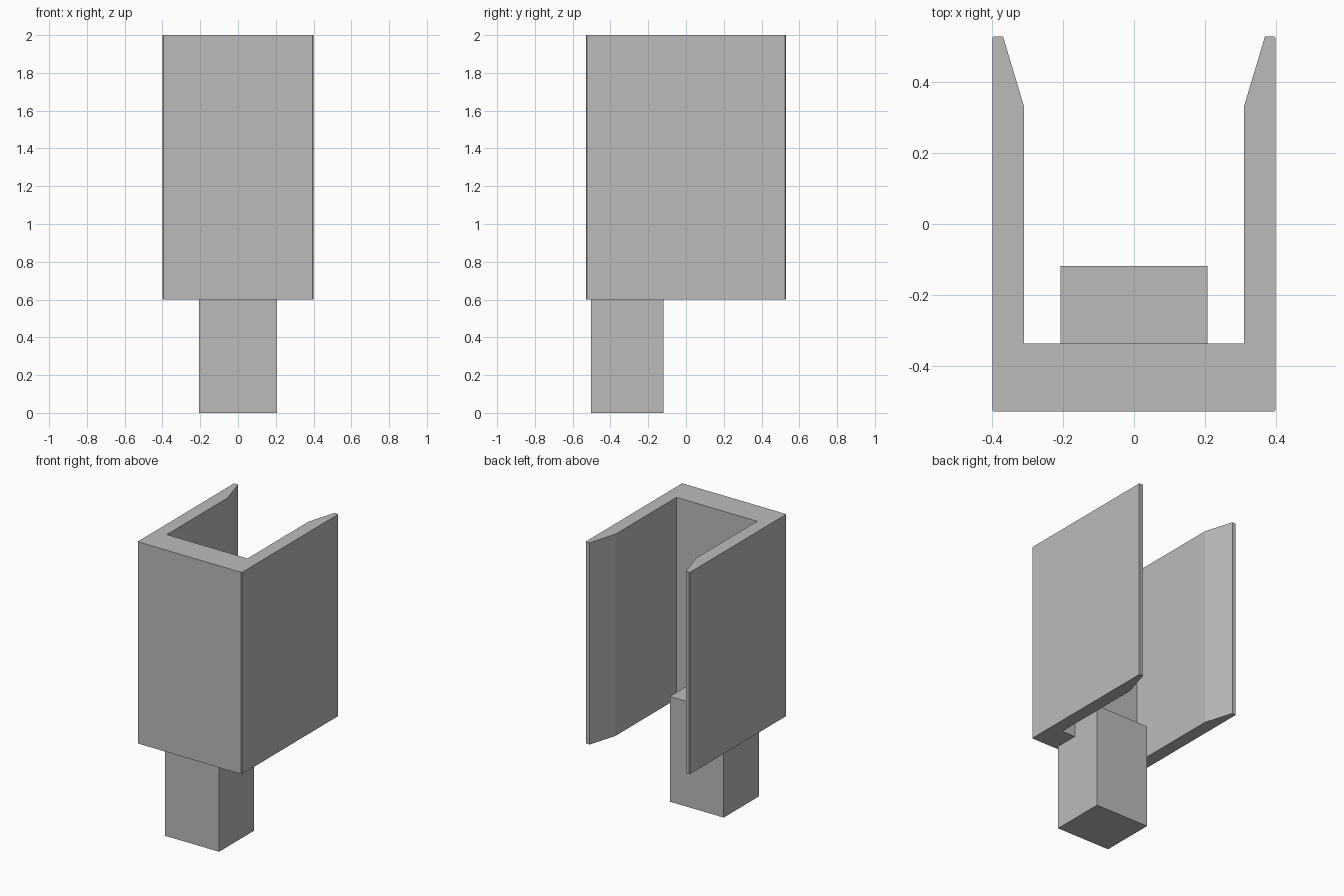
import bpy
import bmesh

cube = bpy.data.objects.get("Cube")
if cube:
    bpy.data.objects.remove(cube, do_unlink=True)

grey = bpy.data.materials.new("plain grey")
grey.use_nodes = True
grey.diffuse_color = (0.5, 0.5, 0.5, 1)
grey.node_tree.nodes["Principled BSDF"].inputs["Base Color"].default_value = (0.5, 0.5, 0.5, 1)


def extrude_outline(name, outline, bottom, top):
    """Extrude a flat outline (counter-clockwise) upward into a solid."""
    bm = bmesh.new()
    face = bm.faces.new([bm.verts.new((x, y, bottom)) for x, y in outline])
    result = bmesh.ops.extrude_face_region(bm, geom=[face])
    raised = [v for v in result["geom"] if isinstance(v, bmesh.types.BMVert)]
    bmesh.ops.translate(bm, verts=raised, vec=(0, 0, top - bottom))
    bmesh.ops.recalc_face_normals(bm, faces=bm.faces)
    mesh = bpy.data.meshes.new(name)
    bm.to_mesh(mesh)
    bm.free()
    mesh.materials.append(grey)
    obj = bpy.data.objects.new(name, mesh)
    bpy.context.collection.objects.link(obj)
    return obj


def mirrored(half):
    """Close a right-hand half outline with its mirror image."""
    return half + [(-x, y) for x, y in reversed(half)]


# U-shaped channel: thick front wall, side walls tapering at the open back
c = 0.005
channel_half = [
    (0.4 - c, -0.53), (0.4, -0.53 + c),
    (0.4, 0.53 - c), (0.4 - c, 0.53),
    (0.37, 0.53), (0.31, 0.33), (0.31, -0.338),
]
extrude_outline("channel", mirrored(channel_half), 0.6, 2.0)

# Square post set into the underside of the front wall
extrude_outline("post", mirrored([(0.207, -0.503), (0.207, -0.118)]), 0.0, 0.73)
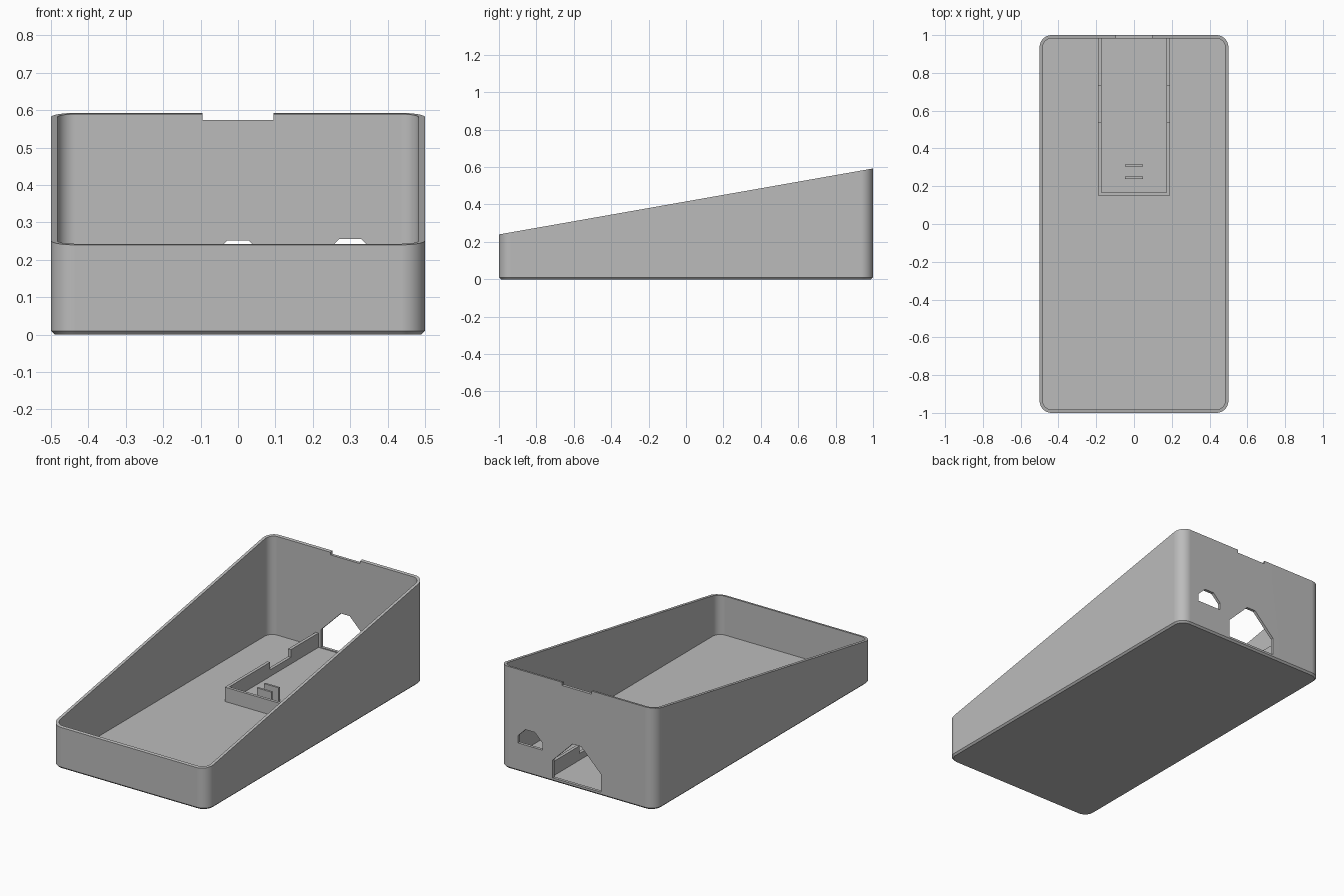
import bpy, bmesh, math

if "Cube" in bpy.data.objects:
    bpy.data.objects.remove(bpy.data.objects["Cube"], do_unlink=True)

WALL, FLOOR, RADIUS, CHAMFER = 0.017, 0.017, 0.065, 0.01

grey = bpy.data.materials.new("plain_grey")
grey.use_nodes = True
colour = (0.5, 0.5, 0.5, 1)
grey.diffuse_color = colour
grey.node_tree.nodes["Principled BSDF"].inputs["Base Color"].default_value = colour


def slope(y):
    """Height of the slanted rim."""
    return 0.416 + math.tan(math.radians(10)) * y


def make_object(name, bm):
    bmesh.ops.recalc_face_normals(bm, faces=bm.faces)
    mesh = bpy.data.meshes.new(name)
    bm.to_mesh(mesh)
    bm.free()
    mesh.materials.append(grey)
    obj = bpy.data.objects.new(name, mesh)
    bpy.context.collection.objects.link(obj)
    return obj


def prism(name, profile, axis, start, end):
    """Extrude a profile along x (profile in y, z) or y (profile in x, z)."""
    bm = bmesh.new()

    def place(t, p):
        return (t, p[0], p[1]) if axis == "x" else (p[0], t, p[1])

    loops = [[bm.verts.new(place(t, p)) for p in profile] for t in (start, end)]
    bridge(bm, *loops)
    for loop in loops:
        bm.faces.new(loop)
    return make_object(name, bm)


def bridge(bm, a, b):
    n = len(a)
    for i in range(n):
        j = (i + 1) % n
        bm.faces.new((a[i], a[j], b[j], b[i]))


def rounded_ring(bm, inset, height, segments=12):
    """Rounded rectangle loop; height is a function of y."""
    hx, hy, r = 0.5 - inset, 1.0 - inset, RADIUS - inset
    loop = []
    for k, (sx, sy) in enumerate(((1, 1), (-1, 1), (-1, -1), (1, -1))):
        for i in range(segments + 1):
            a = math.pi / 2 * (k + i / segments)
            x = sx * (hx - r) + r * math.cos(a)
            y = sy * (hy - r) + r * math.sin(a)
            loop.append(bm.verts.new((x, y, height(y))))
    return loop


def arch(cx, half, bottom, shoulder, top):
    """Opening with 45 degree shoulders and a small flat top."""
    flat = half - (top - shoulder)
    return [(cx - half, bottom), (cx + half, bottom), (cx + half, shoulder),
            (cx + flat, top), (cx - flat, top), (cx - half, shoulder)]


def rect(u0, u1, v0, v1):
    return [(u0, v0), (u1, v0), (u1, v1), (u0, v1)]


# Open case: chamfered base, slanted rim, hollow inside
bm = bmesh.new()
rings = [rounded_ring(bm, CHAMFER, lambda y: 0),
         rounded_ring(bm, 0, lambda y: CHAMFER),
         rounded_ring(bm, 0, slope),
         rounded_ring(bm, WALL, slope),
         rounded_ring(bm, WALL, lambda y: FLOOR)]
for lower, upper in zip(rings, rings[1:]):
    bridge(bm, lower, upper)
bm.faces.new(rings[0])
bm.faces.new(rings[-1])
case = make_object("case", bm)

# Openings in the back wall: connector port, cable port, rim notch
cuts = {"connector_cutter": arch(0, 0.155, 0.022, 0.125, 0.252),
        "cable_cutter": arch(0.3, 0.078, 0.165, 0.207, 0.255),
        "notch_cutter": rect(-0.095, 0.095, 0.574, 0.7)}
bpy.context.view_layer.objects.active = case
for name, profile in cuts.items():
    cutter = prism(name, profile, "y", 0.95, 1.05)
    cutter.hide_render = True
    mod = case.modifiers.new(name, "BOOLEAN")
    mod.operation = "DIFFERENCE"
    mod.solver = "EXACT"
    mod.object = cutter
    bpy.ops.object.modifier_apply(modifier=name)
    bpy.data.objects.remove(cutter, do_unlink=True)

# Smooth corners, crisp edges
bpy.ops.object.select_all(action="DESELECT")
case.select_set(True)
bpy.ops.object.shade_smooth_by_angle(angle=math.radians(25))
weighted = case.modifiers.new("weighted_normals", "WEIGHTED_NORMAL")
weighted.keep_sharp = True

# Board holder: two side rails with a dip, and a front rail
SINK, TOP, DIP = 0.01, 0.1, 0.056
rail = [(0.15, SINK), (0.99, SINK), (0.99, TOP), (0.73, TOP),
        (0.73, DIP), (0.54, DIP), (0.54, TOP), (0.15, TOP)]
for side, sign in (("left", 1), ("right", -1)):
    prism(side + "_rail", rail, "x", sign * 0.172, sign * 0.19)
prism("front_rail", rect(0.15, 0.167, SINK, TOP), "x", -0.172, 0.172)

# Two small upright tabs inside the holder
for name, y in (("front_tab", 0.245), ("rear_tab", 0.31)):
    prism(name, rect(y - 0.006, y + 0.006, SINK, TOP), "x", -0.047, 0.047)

+--

:: Problem description ::
Repeat the listing word for word. Leave images out.

:: Task response ::
import bpy
import bmesh

cube = bpy.data.objects.get("Cube")
if cube:
    bpy.data.objects.remove(cube, do_unlink=True)

grey = bpy.data.materials.new("plain grey")
grey.use_nodes = True
grey.diffuse_color = (0.5, 0.5, 0.5, 1)
grey.node_tree.nodes["Principled BSDF"].inputs["Base Color"].default_value = (0.5, 0.5, 0.5, 1)


def extrude_outline(name, outline, bottom, top):
    """Extrude a flat outline (counter-clockwise) upward into a solid."""
    bm = bmesh.new()
    face = bm.faces.new([bm.verts.new((x, y, bottom)) for x, y in outline])
    result = bmesh.ops.extrude_face_region(bm, geom=[face])
    raised = [v for v in result["geom"] if isinstance(v, bmesh.types.BMVert)]
    bmesh.ops.translate(bm, verts=raised, vec=(0, 0, top - bottom))
    bmesh.ops.recalc_face_normals(bm, faces=bm.faces)
    mesh = bpy.data.meshes.new(name)
    bm.to_mesh(mesh)
    bm.free()
    mesh.materials.append(grey)
    obj = bpy.data.objects.new(name, mesh)
    bpy.context.collection.objects.link(obj)
    return obj


def mirrored(half):
    """Close a right-hand half outline with its mirror image."""
    return half + [(-x, y) for x, y in reversed(half)]


# U-shaped channel: thick front wall, side walls tapering at the open back
c = 0.005
channel_half = [
    (0.4 - c, -0.53), (0.4, -0.53 + c),
    (0.4, 0.53 - c), (0.4 - c, 0.53),
    (0.37, 0.53), (0.31, 0.33), (0.31, -0.338),
]
extrude_outline("channel", mirrored(channel_half), 0.6, 2.0)

# Square post set into the underside of the front wall
extrude_outline("post", mirrored([(0.207, -0.503), (0.207, -0.118)]), 0.0, 0.73)
import bpy, bmesh, math

if "Cube" in bpy.data.objects:
    bpy.data.objects.remove(bpy.data.objects["Cube"], do_unlink=True)

WALL, FLOOR, RADIUS, CHAMFER = 0.017, 0.017, 0.065, 0.01

grey = bpy.data.materials.new("plain_grey")
grey.use_nodes = True
colour = (0.5, 0.5, 0.5, 1)
grey.diffuse_color = colour
grey.node_tree.nodes["Principled BSDF"].inputs["Base Color"].default_value = colour


def slope(y):
    """Height of the slanted rim."""
    return 0.416 + math.tan(math.radians(10)) * y


def make_object(name, bm):
    bmesh.ops.recalc_face_normals(bm, faces=bm.faces)
    mesh = bpy.data.meshes.new(name)
    bm.to_mesh(mesh)
    bm.free()
    mesh.materials.append(grey)
    obj = bpy.data.objects.new(name, mesh)
    bpy.context.collection.objects.link(obj)
    return obj


def prism(name, profile, axis, start, end):
    """Extrude a profile along x (profile in y, z) or y (profile in x, z)."""
    bm = bmesh.new()

    def place(t, p):
        return (t, p[0], p[1]) if axis == "x" else (p[0], t, p[1])

    loops = [[bm.verts.new(place(t, p)) for p in profile] for t in (start, end)]
    bridge(bm, *loops)
    for loop in loops:
        bm.faces.new(loop)
    return make_object(name, bm)


def bridge(bm, a, b):
    n = len(a)
    for i in range(n):
        j = (i + 1) % n
        bm.faces.new((a[i], a[j], b[j], b[i]))


def rounded_ring(bm, inset, height, segments=12):
    """Rounded rectangle loop; height is a function of y."""
    hx, hy, r = 0.5 - inset, 1.0 - inset, RADIUS - inset
    loop = []
    for k, (sx, sy) in enumerate(((1, 1), (-1, 1), (-1, -1), (1, -1))):
        for i in range(segments + 1):
            a = math.pi / 2 * (k + i / segments)
            x = sx * (hx - r) + r * math.cos(a)
            y = sy * (hy - r) + r * math.sin(a)
            loop.append(bm.verts.new((x, y, height(y))))
    return loop


def arch(cx, half, bottom, shoulder, top):
    """Opening with 45 degree shoulders and a small flat top."""
    flat = half - (top - shoulder)
    return [(cx - half, bottom), (cx + half, bottom), (cx + half, shoulder),
            (cx + flat, top), (cx - flat, top), (cx - half, shoulder)]


def rect(u0, u1, v0, v1):
    return [(u0, v0), (u1, v0), (u1, v1), (u0, v1)]


# Open case: chamfered base, slanted rim, hollow inside
bm = bmesh.new()
rings = [rounded_ring(bm, CHAMFER, lambda y: 0),
         rounded_ring(bm, 0, lambda y: CHAMFER),
         rounded_ring(bm, 0, slope),
         rounded_ring(bm, WALL, slope),
         rounded_ring(bm, WALL, lambda y: FLOOR)]
for lower, upper in zip(rings, rings[1:]):
    bridge(bm, lower, upper)
bm.faces.new(rings[0])
bm.faces.new(rings[-1])
case = make_object("case", bm)

# Openings in the back wall: connector port, cable port, rim notch
cuts = {"connector_cutter": arch(0, 0.155, 0.022, 0.125, 0.252),
        "cable_cutter": arch(0.3, 0.078, 0.165, 0.207, 0.255),
        "notch_cutter": rect(-0.095, 0.095, 0.574, 0.7)}
bpy.context.view_layer.objects.active = case
for name, profile in cuts.items():
    cutter = prism(name, profile, "y", 0.95, 1.05)
    cutter.hide_render = True
    mod = case.modifiers.new(name, "BOOLEAN")
    mod.operation = "DIFFERENCE"
    mod.solver = "EXACT"
    mod.object = cutter
    bpy.ops.object.modifier_apply(modifier=name)
    bpy.data.objects.remove(cutter, do_unlink=True)

# Smooth corners, crisp edges
bpy.ops.object.select_all(action="DESELECT")
case.select_set(True)
bpy.ops.object.shade_smooth_by_angle(angle=math.radians(25))
weighted = case.modifiers.new("weighted_normals", "WEIGHTED_NORMAL")
weighted.keep_sharp = True

# Board holder: two side rails with a dip, and a front rail
SINK, TOP, DIP = 0.01, 0.1, 0.056
rail = [(0.15, SINK), (0.99, SINK), (0.99, TOP), (0.73, TOP),
        (0.73, DIP), (0.54, DIP), (0.54, TOP), (0.15, TOP)]
for side, sign in (("left", 1), ("right", -1)):
    prism(side + "_rail", rail, "x", sign * 0.172, sign * 0.19)
prism("front_rail", rect(0.15, 0.167, SINK, TOP), "x", -0.172, 0.172)

# Two small upright tabs inside the holder
for name, y in (("front_tab", 0.245), ("rear_tab", 0.31)):
    prism(name, rect(y - 0.006, y + 0.006, SINK, TOP), "x", -0.047, 0.047)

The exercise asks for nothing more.